A groundbreaking American immunotherapy study has shown that they are able to make cancerous tumours in mice disappear within a week.
The startling findings were made by a group of scientists at Rice University, which is located in the city of Houston, in the southern US state of Texas, and they worked with researchers from the University of Texas Anderson Cancer Center and from the University of Virginia.
The study was led by Dr Omid Veiseh, an Assistant Professor of bioengineering at Rice University, who explained that they had developed minuscule “drug factories” that they then implanted into mice that deliver high doses of interleukin-2, which is a molecule that works with the immune system to help regulate the activities of white blood cells.
Dr Veiseh said: “We just administer once, but the drug factories keep making the dose every day, where it’s needed, until the cancer is eliminated.”
He added: “Once we determined the correct dose – how many factories we needed – we were able to eradicate tumours in 100 percent of animals with ovarian cancer and in seven of eight animals with colorectal cancer.”
He also stated that the ingredients used in the drug had also “previously been used in human clinical trials” and were “safe”.
And Professor Amir Jazaeri, a co-author of the study and a professor of gynaecologic oncology and reproductive medicine at the University of Texas Anderson Cancer Center said: “A major challenge in the field of immunotherapy is to increase tumour inflammation and anti-tumour immunity while avoiding systemic side effects of cytokines and other pro-inflammatory drugs.”
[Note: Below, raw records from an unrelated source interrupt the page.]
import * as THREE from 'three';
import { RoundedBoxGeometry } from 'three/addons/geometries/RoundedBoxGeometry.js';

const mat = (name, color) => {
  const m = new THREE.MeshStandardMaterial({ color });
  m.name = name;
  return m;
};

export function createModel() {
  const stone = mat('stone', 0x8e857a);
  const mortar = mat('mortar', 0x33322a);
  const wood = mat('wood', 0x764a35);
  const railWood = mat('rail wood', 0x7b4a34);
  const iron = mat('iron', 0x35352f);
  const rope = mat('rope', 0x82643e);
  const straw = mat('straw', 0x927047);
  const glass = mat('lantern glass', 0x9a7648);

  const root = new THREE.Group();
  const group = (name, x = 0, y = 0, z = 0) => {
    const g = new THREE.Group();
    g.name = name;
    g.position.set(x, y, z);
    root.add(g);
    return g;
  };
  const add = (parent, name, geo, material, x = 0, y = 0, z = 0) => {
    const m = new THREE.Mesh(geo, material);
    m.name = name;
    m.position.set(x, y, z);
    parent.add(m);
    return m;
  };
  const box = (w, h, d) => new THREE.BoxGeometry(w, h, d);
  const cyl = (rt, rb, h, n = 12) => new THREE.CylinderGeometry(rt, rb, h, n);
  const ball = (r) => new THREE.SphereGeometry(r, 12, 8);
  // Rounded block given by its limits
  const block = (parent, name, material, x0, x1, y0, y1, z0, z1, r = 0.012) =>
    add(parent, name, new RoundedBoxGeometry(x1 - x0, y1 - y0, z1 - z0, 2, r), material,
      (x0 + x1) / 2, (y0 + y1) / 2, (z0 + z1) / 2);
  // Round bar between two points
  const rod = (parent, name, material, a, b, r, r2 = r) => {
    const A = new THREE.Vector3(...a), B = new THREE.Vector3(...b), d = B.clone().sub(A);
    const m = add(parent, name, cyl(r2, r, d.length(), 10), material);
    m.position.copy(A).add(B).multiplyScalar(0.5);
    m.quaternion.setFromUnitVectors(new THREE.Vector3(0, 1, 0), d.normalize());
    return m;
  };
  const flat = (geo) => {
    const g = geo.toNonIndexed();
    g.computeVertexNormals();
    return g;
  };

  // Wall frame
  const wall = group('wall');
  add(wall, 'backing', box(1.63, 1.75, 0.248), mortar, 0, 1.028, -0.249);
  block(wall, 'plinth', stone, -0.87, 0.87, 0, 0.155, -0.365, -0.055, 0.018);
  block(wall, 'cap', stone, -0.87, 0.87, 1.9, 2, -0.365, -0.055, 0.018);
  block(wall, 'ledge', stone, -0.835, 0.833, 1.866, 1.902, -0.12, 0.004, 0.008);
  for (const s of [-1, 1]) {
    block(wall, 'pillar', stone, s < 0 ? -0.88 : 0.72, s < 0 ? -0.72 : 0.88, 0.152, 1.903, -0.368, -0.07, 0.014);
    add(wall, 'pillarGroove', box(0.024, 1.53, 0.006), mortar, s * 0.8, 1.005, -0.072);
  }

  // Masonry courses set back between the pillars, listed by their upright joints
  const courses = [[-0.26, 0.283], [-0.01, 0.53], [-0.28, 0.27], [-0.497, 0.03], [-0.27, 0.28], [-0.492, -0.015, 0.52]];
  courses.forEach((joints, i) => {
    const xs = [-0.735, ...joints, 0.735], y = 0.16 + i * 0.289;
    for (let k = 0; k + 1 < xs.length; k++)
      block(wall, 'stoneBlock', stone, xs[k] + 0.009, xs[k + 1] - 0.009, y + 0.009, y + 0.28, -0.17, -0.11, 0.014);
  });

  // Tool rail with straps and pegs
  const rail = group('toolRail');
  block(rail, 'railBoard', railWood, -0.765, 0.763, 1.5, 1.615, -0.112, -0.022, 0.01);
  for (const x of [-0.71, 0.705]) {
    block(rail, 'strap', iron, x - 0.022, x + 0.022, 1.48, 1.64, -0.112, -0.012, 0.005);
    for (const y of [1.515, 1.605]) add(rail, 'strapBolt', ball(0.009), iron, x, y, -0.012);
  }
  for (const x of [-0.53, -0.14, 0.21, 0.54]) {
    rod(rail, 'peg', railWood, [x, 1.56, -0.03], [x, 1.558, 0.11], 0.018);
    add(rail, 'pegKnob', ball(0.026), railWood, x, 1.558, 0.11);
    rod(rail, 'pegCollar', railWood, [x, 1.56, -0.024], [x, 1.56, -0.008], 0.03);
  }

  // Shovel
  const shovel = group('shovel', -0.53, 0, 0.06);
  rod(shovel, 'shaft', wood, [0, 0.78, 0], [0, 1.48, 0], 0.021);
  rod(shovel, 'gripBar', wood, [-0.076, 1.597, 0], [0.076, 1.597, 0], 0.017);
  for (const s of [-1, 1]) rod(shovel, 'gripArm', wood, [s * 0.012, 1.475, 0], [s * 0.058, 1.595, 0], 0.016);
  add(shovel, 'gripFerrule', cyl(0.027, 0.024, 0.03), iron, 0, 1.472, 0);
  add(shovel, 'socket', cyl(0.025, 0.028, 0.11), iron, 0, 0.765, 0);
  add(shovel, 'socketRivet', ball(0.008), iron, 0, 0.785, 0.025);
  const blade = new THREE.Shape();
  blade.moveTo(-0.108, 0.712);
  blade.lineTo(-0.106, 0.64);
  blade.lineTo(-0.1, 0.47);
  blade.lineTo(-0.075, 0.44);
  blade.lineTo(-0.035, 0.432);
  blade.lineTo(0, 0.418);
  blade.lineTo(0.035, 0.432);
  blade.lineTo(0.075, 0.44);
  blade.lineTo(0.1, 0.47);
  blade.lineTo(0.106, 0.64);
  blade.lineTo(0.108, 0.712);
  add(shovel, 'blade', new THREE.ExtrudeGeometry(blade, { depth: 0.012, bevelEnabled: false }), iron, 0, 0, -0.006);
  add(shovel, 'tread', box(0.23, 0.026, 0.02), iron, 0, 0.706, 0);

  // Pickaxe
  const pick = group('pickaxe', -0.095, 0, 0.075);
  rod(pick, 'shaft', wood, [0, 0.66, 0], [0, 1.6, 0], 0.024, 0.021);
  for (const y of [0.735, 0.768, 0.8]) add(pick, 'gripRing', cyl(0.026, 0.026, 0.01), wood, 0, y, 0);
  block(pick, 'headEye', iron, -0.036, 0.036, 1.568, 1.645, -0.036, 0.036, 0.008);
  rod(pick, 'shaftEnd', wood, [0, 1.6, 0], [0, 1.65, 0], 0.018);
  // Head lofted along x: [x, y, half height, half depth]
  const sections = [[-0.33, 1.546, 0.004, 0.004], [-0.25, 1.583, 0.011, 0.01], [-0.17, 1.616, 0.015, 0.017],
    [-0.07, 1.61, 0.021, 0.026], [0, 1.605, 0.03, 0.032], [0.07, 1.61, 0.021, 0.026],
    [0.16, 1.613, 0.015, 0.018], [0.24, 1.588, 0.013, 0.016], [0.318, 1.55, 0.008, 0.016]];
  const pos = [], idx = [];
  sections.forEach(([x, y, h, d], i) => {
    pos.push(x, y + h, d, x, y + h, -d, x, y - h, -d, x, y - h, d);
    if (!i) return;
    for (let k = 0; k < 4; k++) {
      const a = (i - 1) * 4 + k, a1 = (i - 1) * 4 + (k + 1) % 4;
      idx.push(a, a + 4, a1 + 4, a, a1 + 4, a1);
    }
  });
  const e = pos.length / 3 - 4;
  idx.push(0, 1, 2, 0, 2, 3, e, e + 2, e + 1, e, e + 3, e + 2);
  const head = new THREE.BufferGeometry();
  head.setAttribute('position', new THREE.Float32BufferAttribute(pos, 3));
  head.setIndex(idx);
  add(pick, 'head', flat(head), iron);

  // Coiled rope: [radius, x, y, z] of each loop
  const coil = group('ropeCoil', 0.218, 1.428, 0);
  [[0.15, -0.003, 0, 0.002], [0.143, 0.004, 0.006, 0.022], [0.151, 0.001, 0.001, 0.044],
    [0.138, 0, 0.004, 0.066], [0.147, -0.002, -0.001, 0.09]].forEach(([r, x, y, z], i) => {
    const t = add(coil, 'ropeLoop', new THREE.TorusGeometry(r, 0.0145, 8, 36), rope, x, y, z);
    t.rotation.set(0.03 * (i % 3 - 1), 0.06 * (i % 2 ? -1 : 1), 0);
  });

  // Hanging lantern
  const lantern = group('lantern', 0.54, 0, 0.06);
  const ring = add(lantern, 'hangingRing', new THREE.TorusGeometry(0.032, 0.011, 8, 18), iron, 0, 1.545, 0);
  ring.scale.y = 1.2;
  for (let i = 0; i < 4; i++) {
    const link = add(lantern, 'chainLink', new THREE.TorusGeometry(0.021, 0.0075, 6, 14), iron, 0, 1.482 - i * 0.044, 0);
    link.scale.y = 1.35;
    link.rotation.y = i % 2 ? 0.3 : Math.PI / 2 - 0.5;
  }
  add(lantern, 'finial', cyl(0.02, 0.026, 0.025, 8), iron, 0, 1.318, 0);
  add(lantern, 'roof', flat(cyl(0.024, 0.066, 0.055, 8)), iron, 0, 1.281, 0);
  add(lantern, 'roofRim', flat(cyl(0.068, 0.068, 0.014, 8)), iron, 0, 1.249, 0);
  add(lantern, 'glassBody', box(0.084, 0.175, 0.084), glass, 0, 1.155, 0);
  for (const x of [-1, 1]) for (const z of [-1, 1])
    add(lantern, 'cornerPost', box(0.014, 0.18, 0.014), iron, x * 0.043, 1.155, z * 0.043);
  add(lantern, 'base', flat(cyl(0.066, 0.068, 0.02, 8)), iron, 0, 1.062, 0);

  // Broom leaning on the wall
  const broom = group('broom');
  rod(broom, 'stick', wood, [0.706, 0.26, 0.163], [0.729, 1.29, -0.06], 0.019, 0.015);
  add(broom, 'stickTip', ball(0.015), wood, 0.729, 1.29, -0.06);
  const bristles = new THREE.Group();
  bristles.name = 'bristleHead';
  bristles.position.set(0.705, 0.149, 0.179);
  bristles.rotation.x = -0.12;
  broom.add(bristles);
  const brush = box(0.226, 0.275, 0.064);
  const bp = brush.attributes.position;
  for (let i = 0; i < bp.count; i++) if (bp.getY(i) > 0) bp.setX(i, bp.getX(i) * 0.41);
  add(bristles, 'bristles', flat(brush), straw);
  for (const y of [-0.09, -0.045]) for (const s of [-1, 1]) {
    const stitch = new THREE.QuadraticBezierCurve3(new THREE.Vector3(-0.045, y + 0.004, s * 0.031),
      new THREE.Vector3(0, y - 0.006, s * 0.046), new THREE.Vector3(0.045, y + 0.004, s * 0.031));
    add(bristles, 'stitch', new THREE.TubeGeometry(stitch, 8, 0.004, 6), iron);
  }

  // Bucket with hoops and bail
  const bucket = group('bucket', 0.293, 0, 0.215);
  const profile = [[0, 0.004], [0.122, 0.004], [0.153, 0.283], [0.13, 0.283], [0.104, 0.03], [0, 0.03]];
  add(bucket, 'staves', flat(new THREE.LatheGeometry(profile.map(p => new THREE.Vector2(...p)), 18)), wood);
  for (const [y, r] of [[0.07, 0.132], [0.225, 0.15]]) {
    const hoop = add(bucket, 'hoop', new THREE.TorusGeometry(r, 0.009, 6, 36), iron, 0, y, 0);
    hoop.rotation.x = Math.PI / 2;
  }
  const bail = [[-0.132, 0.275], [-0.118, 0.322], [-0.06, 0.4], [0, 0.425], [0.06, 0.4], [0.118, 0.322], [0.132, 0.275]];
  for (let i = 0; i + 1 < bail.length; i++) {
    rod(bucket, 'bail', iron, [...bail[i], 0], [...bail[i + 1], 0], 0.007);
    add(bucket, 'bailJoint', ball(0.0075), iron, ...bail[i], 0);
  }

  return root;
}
The research findings have been published in the academic journal Science Advances in a paper titled “Clinically translatable cytokine delivery platform for eradication of intraperitoneal tumours.”